Haidt dives even deeper by exploiting our way of thinking as a place mat for "naive realism": every person believing they are seeing the world for how it truly is; that the facts that we see should be agreed upon by everyone around us because WE see it. What's worse, our view of those that don't agree is that they have yet to be exposed to the "truth".
Yet, as you probably have already guessed, this inherited principle is only further from the truth. To be able to come close to seeing reality--through a polished lens--requires the ability to step back and view the world through multiple perspectives. This is authentic intelligence; a willingness to sustain all sides to an argument in your mind.
"The great majority of mankind are satisfied with appearances, as though they were realities, and are often more influenced by the things that seem than by those that are."
- Niccolo Machiavelli
Nobel Memorial Prize winner Daniel Kahneman wrote a best-selling book in 2011 titled, Thinking, Fast and Slow.
During his social cognition research with a close friend and colleague, the concept of heuristic learning (or learning through experience) became a widely recognized study of human intuition, judgment, and bias.
To summarize a hefty book in one sentence, Mr. Kahneman and friend, discovered that "people tend to assess the relative importance of issues by the ease with which they are retrieved from memory--and this is largely determined by the extent of coverage in the media."
We utilize the power of resemblance as a social cue for probability. Hence, further supporting our propensity towards "naive realism". Statistical relevance is thrown out the window when it comes to justifying what we believe as the "right" choice.

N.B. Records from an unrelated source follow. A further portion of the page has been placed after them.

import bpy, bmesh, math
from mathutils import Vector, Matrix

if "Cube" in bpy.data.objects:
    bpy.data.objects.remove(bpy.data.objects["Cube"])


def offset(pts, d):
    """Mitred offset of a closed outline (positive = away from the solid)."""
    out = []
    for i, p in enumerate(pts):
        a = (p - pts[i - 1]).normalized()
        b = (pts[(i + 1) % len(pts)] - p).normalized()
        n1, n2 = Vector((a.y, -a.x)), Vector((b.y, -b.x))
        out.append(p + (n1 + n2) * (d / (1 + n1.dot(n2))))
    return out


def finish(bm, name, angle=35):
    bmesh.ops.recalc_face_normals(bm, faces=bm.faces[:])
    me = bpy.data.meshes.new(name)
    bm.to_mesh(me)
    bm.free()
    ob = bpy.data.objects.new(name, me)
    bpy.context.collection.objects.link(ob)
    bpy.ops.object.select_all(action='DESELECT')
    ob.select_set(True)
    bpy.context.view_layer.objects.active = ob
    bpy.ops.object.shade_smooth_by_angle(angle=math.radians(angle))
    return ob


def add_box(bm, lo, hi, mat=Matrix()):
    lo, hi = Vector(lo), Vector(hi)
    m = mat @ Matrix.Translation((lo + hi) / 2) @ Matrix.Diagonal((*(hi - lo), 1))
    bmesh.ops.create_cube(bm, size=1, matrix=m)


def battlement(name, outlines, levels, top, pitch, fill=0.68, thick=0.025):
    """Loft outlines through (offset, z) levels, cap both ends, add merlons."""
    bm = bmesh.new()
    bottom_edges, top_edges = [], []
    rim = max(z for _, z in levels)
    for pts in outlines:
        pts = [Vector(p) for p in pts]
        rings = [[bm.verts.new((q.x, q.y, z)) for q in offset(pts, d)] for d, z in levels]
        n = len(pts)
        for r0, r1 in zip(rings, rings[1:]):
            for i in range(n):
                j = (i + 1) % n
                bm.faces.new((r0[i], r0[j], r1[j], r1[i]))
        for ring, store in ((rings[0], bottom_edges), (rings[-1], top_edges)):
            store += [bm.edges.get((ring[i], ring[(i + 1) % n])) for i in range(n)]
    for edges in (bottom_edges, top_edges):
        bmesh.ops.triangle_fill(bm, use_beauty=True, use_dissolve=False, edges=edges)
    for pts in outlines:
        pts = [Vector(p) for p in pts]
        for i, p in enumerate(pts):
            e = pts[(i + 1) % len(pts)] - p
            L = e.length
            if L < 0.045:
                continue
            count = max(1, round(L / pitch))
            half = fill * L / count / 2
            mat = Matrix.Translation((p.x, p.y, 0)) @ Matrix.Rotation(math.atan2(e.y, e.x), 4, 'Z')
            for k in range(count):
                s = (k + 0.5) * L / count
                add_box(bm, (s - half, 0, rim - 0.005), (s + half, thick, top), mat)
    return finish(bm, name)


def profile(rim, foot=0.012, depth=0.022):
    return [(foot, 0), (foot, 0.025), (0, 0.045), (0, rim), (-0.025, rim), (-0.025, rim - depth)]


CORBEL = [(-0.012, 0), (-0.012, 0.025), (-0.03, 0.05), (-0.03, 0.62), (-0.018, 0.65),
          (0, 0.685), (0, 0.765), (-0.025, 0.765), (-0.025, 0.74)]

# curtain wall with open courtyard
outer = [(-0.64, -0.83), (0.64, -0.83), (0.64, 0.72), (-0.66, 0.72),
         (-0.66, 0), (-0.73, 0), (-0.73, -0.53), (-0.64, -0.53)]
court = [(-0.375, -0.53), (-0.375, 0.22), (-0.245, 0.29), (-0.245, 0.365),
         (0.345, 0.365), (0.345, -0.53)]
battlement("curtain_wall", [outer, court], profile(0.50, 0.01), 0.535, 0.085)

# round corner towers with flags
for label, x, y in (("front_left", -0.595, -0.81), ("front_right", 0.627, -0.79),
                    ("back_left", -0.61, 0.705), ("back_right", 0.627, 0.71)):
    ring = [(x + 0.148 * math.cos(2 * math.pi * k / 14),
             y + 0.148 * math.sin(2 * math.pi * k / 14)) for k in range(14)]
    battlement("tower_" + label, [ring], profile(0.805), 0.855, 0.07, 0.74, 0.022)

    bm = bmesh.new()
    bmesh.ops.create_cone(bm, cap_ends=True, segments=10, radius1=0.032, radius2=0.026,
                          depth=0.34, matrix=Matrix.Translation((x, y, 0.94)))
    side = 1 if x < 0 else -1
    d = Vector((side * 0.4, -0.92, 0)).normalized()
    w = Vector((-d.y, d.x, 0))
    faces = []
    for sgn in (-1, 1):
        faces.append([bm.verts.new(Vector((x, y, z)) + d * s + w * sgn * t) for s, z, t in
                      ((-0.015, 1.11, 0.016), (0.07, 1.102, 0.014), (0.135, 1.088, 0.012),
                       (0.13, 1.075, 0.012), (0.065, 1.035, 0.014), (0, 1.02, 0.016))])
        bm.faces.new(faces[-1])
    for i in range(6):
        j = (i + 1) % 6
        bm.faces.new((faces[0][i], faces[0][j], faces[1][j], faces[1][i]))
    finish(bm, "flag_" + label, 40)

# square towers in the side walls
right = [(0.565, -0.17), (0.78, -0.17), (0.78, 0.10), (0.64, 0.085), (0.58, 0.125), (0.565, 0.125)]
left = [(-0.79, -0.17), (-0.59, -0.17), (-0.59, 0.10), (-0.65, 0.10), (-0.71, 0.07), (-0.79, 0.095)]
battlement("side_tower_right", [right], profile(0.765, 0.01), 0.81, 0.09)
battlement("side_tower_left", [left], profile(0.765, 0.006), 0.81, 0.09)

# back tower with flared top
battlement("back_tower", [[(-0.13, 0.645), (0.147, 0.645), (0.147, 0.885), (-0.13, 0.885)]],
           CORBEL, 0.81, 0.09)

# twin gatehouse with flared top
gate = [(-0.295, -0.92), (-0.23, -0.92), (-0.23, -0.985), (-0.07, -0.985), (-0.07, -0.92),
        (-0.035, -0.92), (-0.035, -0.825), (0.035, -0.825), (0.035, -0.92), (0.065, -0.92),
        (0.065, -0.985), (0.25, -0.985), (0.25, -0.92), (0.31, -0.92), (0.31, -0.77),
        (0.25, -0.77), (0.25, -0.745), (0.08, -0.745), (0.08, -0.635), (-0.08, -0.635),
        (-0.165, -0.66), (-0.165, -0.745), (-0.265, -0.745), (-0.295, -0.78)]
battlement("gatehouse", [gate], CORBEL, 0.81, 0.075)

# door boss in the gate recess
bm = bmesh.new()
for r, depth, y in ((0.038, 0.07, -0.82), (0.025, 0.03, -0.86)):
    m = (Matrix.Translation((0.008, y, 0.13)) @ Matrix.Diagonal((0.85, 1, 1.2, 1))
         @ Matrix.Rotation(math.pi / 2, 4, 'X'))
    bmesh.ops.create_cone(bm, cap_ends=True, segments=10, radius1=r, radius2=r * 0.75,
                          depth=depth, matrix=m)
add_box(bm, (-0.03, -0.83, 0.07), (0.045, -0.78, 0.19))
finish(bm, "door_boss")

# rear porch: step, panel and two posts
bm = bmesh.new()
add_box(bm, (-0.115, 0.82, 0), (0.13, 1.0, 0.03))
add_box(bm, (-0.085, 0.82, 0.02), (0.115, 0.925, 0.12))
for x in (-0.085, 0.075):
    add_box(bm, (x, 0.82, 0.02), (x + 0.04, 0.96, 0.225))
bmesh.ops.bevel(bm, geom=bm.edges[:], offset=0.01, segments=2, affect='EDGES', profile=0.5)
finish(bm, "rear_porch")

"Incidental" Emotional Manipulation
Harvard Business School professor Alison Wood Brooks wrote a piece on Emotion and the Art of Negotiation in this month's issue of the Harvard Business Review.
In her tasteful commentary of emotional intelligence, she exemplifies how empirical data from dictator games and behavorial research shows how we make decisions on the basis of transient emotions. Sometimes, the underlying cause of our emotional reaction happens incidentally from external, novel stimuli around us. For example, there are people who become anxious any time they step on a plane. Or, my favorite, when your palms get sweaty and you shake with nerve listening to a horror movie score in a room by yourself.
As Dr. Brooks mentioned, this is also the reason why psychiatric clinicians use a technique called "exposure therapy" to help an individual adjust to a specific stimuli. Experience it enough and the more attenuated the emotional reaction.
So, why is this principle important to understanding if free will exists? It's further proof that our minds unconsciously play tricks on us. The brain region that deals with our emotional responses is at the inner-most, centered layer of our brain. As a result, our decisions are ultimately first emotionally based before our logic/personality kicks in (which originates in the outermost, cortical brain region).
Although will is not quite "free", there is no reason why you should not continue to learn about how your experiences have shaped you, what you can do to better observe your emotional behavior, and why that's important to your personal development and growth. Ultimately, whether we are free or slaves to our consumptive lifestyle, happiness derives from the meaning and mastery of our craft. No matter how far-fetched you dream, an idea from its inception to execution is always possible. The question is, do YOU have the uncompromising will and discipline to MAKE it your reality.
The resources are all there...how you get there...that's real freedom.